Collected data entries
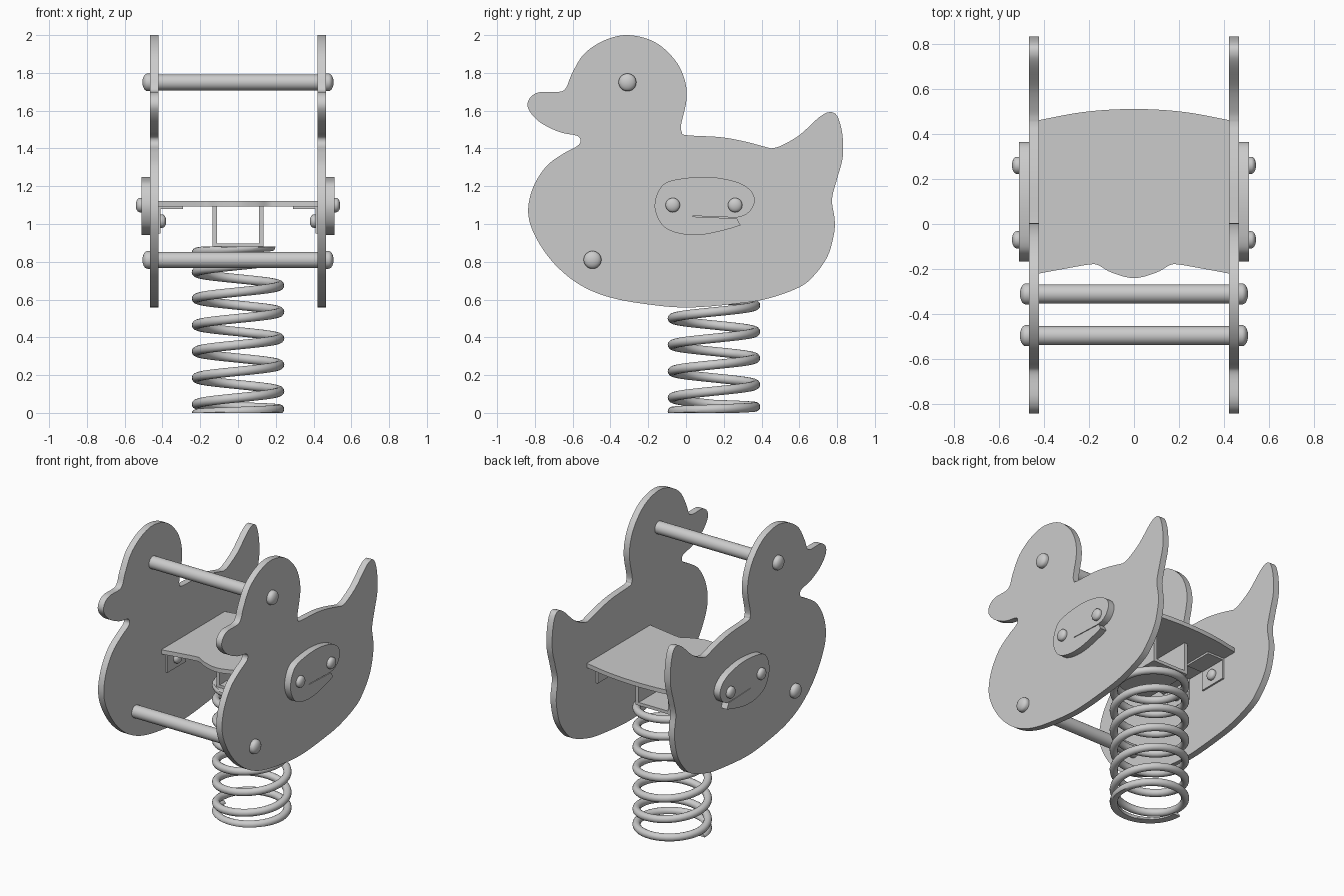
import bpy, bmesh, math
from mathutils import Vector

if "Cube" in bpy.data.objects:
    bpy.data.objects.remove(bpy.data.objects["Cube"])

def finish(name, bm):
    bmesh.ops.recalc_face_normals(bm, faces=bm.faces)
    me = bpy.data.meshes.new(name)
    bm.to_mesh(me)
    bm.free()
    me.polygons.foreach_set("use_smooth", [True] * len(me.polygons))
    me.set_sharp_from_angle(angle=math.radians(35))
    ob = bpy.data.objects.new(name, me)
    bpy.context.collection.objects.link(ob)
    return ob

def spline(pts, n=5):
    """Open Catmull-Rom curve through 2D points."""
    p = [Vector(q) for q in pts]
    p = [2 * p[0] - p[1]] + p + [2 * p[-1] - p[-2]]
    out = []
    for i in range(1, len(p) - 2):
        a, b, c, d = p[i - 1:i + 3]
        for k in range(n):
            t = k / n
            out.append(0.5 * (2 * b + (c - a) * t + (2 * a - 5 * b + 4 * c - d) * t ** 2
                              + (3 * b - a - 3 * c + d) * t ** 3))
    return out + [p[-2]]

def prism(name, pts, axis, lo, hi):
    """Extrude a 2D outline along an axis."""
    place = {"x": lambda u, v, w: (w, u, v), "y": lambda u, v, w: (u, w, v),
             "z": lambda u, v, w: (u, v, w)}[axis]
    bm = bmesh.new()
    rings = [[bm.verts.new(place(p[0], p[1], w)) for p in pts] for w in (lo, hi)]
    for r in rings:
        bm.faces.new(r)
    n = len(pts)
    for i in range(n):
        j = (i + 1) % n
        bm.faces.new((rings[0][i], rings[0][j], rings[1][j], rings[1][i]))
    return finish(name, bm)

def lathe_x(name, prof, y, z, x0, s=1, n=32):
    """Turn a (radius, offset) profile round an x-parallel axis."""
    bm = bmesh.new()
    rings = []
    for r, o in prof:
        rings.append([bm.verts.new((x0 + s * o, y + r * math.cos(2 * math.pi * k / n),
                                    z + r * math.sin(2 * math.pi * k / n))) for k in range(n)])
    for a, b in zip(rings, rings[1:]):
        for k in range(n):
            j = (k + 1) % n
            bm.faces.new((a[k], a[j], b[j], b[k]))
    bm.faces.new(rings[0])
    bm.faces.new(rings[-1])
    return finish(name, bm)

def dome(name, r, h, y, z, x0, s):
    prof = [(r, 0), (r, h * 0.35)]
    prof += [(r * math.cos(a), h * (0.35 + 0.65 * math.sin(a)))
             for a in (0.3, 0.6, 0.9, 1.2, 1.45)]
    return lathe_x(name, prof, y, z, x0, s)

# Bird-shaped side outline (y, z), starting and ending at the tail corner
body = spline([
    (.45, 1.40), (.50, 1.413), (.60, 1.47), (.705, 1.565), (.76, 1.592), (.80, 1.572),
    (.827, 1.48), (.83, 1.355), (.80, 1.24), (.773, 1.13), (.787, 1.025), (.783, .945),
    (.75, .83), (.68, .73), (.60, .665), (.44, .607), (.283, .58), (.02, .558),
    (-.19, .573), (-.405, .612), (-.565, .68), (-.695, .787), (-.79, .92), (-.835, 1.05),
    (-.813, 1.185), (-.74, 1.305), (-.645, 1.375), (-.575, 1.413), (-.558, 1.443),
    (-.58, 1.468), (-.67, 1.487), (-.775, 1.54), (-.835, 1.61), (-.828, 1.665),
    (-.775, 1.698), (-.67, 1.70), (-.633, 1.724), (-.605, 1.793), (-.54, 1.90),
    (-.43, 1.973), (-.305, 2.0), (-.165, 1.963), (-.06, 1.87), (-.008, 1.767),
    (.003, 1.66), (-.025, 1.53), (-.022, 1.487), (.005, 1.47), (.18, 1.46), (.31, 1.437),
    (.45, 1.40)])[:-1]

# Wing plate outline with a narrow slit
wing = spline([
    (.289, .993), (.22, .972), (.098, .945), (-.008, .945), (-.098, .972), (-.146, 1.025),
    (-.166, 1.10), (-.14, 1.184), (-.077, 1.23), (.103, 1.25), (.257, 1.226),
    (.336, 1.184), (.364, 1.13), (.347, 1.078), (.31, 1.046), (.267, 1.034)])
wing += [(.035, 1.043), (.035, 1.039), (.27, 1.029)]

BARS = {"handle_bar": (-.31, 1.75), "foot_bar": (-.495, .81)}
for s, side in ((-1, "left"), (1, "right")):
    prism(side + "_side_panel", body, "x", s * .422, s * .465)
    prism(side + "_wing", wing, "x", s * .465, s * .51)
    for bar, (y, z) in BARS.items():
        dome(f"{side}_{bar}_cap", .047, .041, y, z, s * .465, s)
    # Wing bolts, angle brackets under the seat and their bolts
    for y, pos in ((-.07, "front"), (.26, "rear")):
        dome(f"{side}_{pos}_wing_bolt", .038, .031, y, 1.10, s * .51, s)
        angle = [(.425, 1.095), (.29, 1.095), (.29, 1.08), (.41, 1.08), (.41, .95), (.425, .95)]
        prism(f"{side}_{pos}_bracket", [(s * u, v) for u, v in angle], "y", y - .1, y + .1)
        dome(f"{side}_{pos}_bracket_bolt", .035, .03, y, 1.015, s * .41, -s)

# Cross bars
for bar, (y, z) in BARS.items():
    lathe_x(bar, [(.042, -.43), (.042, .43)], y, z, 0)

# Seat with curved front and back edges
front = spline([(-.424, -.22), (-.3, -.197), (-.2, -.18), (-.16, -.182), (-.1, -.215), (0, -.24),
                (.1, -.215), (.16, -.182), (.2, -.18), (.3, -.197), (.424, -.22)])
back = spline([(.424, .46), (.22, .497), (0, .51), (-.22, .497), (-.424, .46)])
prism("seat", front + back, "z", 1.093, 1.122)

# Square channel between seat and spring
prism("channel", [(-.135, 1.095), (-.135, .877), (.135, .877), (.135, 1.095), (.11, 1.095),
                  (.11, .898), (-.11, .898), (-.11, 1.095)], "y", -.04, .35)

# Coil spring with flattened end turns
def height(t):
    if t < -.5:
        return .045 + (t + .5) * .05
    if t > 4.9:
        return .801 + (t - 4.9) * .08
    return .115 + .14 * t

bm = bmesh.new()
rings, per_turn, sides, wire = [], 40, 14, .025
for i in range(int(7.4 * per_turn) + 1):
    t = -1.5 + i / per_turn
    a = 2 * math.pi * t
    ring = []
    for k in range(sides):
        b = 2 * math.pi * k / sides
        r = .22 + wire * math.cos(b)
        z = min(max(height(t) + wire * math.sin(b), 0), .88)
        ring.append(bm.verts.new((r * math.cos(a), .148 + r * math.sin(a), z)))
    rings.append(ring)
for p, q in zip(rings, rings[1:]):
    for k in range(sides):
        j = (k + 1) % sides
        bm.faces.new((p[k], p[j], q[j], q[k]))
bm.faces.new(rings[0])
bm.faces.new(rings[-1])
finish("coil_spring", bm)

What you will do: Within the records above, count each line holding "prism". Write down only the number.

Answer for this exercise: 6